Written by Susan Alexander
Torrie and Anjannette Dreier were married in October of 2017 and decided to make candles to give as wedding favors. Afterwards people asked for more. Then when Anjannette’s daughter and son-in-law needed help to fund an adoption, they made more candles and sold out in a week.
Though they both have fulltime jobs, they started 865 Candle Company in their spare (!!) time. They launched their website in March and are heading into their first holiday season. They sell primarily to 13 stockists – 12 in the Knoxville area – and at local markets and fairs.
“I love what I do (as a social worker),” Torrie said, “but this business would give us freedom, and it could help take care of our kids.”
Lacey Sutton took a ceramics class as an elective at Belhaven University in Jackson, Miss., and fell in love. After she’d given her family and friends as many pieces of her work as they could manage, she started Sutton Ceramics. She operates from the South Knoxville home she and her husband are renovating. She sells mainly at local markets, like the upcoming Retropolitan Holiday craft fair.
“I realized I could make a living and be home with my girls,” she said. Her daughters are 4 and almost a year old.
“My biggest challenge is balancing time with the kids and making sure I get work done during the day,” she said, echoing every working parent’s dilemma. “But it’s a good way to be creative, and it’s been a blessing to my family.”
John Phillips has been working in metal and wood for about 15 years and has always loved cooking and serving great food. But when he started shopping for a nice kitchen knife, “everything felt like it was stamped out of a factory. So I thought, how hard could it be to make a knife? A lot harder than I imagined.”
Phillips said he “made a whole bunch of crappy, weird things that seem very primitive now,” but as he nears 1,000 pieces completed, he has a much better idea of what makes a good knife. He repurposes steel from old tools for his blades and gives careful thought to edge geometry and ergonomics.
He started Phillips Forged in his garage five years ago. Since then he’s gained the endorsement of nationally recognized chef Sean Brock. Locally, chefs at J.C. Holdway, OliBea and Rebel Kitchen use his implements. Most of his knives sell at his website and through Instagram.
“I love working with old things. Certain materials add to the spirit of something that newer things don’t really have,” he said.
Ready to shop local this holiday season?
The Maker City is dedicated to connecting local makers to customers, and one of the ways we’re doing that is through our Holiday Gift Guide. We’ve curated a list of locally-made gifts and goodies hand picked straight from our Maker Directory to help you shop for everyone on your list. From tasty treats to home decor and everything in between, check out our guide to help you give the gift of local.

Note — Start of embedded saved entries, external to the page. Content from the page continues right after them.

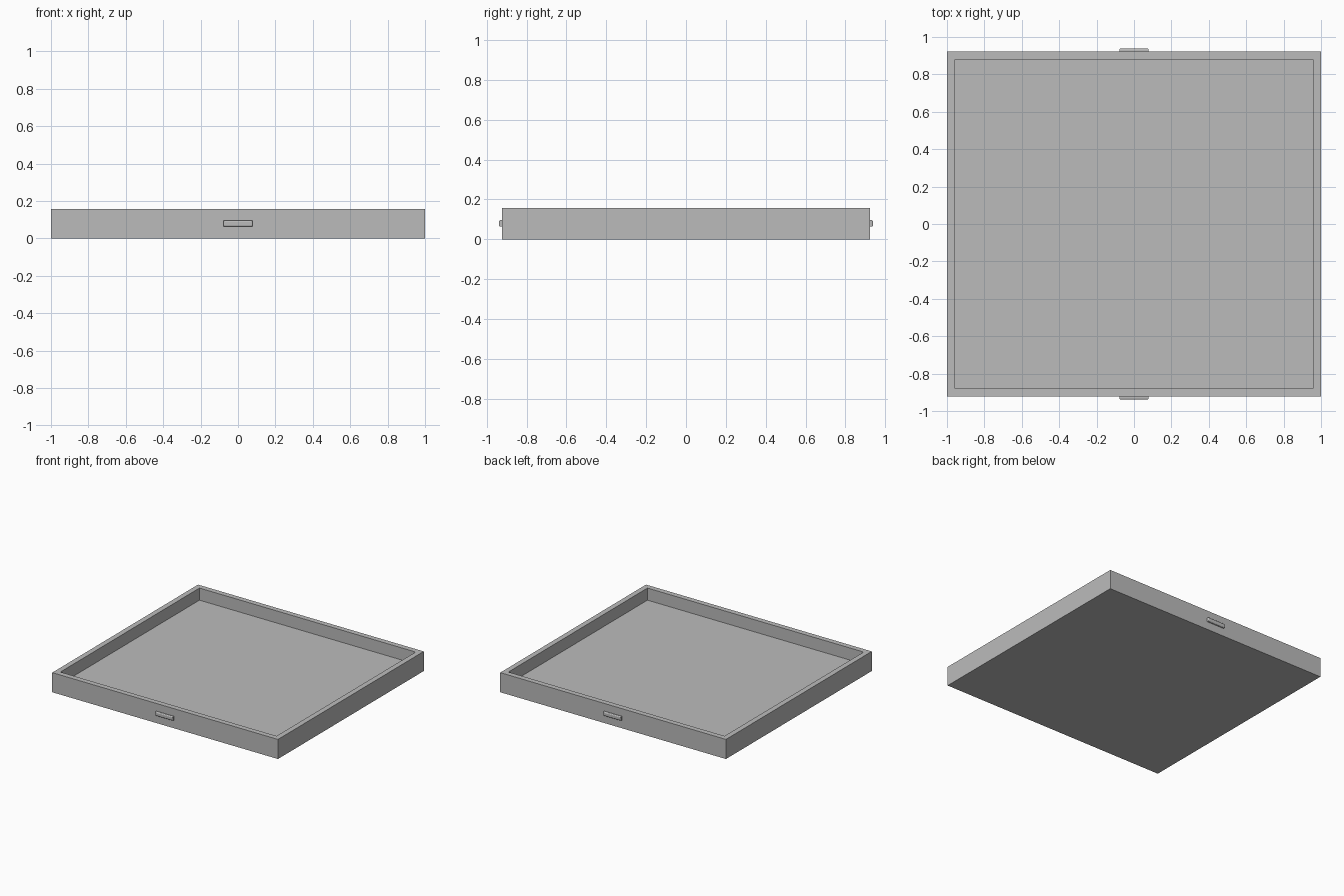
import bpy
import bmesh
from mathutils import Matrix, Vector

cube = bpy.data.objects.get("Cube")
if cube:
    bpy.data.objects.remove(cube, do_unlink=True)

WIDTH, DEPTH, HEIGHT = 2.0, 1.845, 0.157
WALL, FLOOR = 0.06, 0.06

grey = bpy.data.materials.new("plain grey")
grey.use_nodes = True
colour = (0.5, 0.5, 0.5, 1.0)
grey.diffuse_color = colour
grey.node_tree.nodes["Principled BSDF"].inputs["Base Color"].default_value = colour


def box(bm, size, centre):
    matrix = Matrix.Translation(centre) @ Matrix.Diagonal((*size, 1.0))
    bmesh.ops.create_cube(bm, size=1.0, matrix=matrix)


def finish(bm, name):
    mesh = bpy.data.meshes.new(name)
    bm.to_mesh(mesh)
    bm.free()
    mesh.materials.append(grey)
    obj = bpy.data.objects.new(name, mesh)
    bpy.context.collection.objects.link(obj)
    return obj


# Tray: a box whose top is inset for the rim and pushed down to the floor
bm = bmesh.new()
box(bm, (WIDTH, DEPTH, HEIGHT), (0, 0, HEIGHT / 2))
bm.normal_update()
top = max(bm.faces, key=lambda f: f.calc_center_median().z)
bmesh.ops.inset_region(bm, faces=[top], thickness=WALL)
floor = bmesh.ops.extrude_discrete_faces(bm, faces=[top])["faces"][0]
bmesh.ops.translate(bm, verts=floor.verts, vec=Vector((0, 0, FLOOR - HEIGHT)))
finish(bm, "tray")

# Small rounded handles on the front and back walls
for name, side in (("front_handle", -1), ("back_handle", 1)):
    bm = bmesh.new()
    box(bm, (0.156, 0.03, 0.032), (0, side * (DEPTH / 2 + 0.001), 0.08))
    outer = [e for e in bm.edges
             if all(side * v.co.y > DEPTH / 2 for v in e.verts)]
    bmesh.ops.bevel(bm, geom=outer, offset=0.007, segments=3,
                    profile=0.5, affect="EDGES")
    finish(bm, name)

If you’re looking for more local makers and manufacturers, visit the Maker Directory.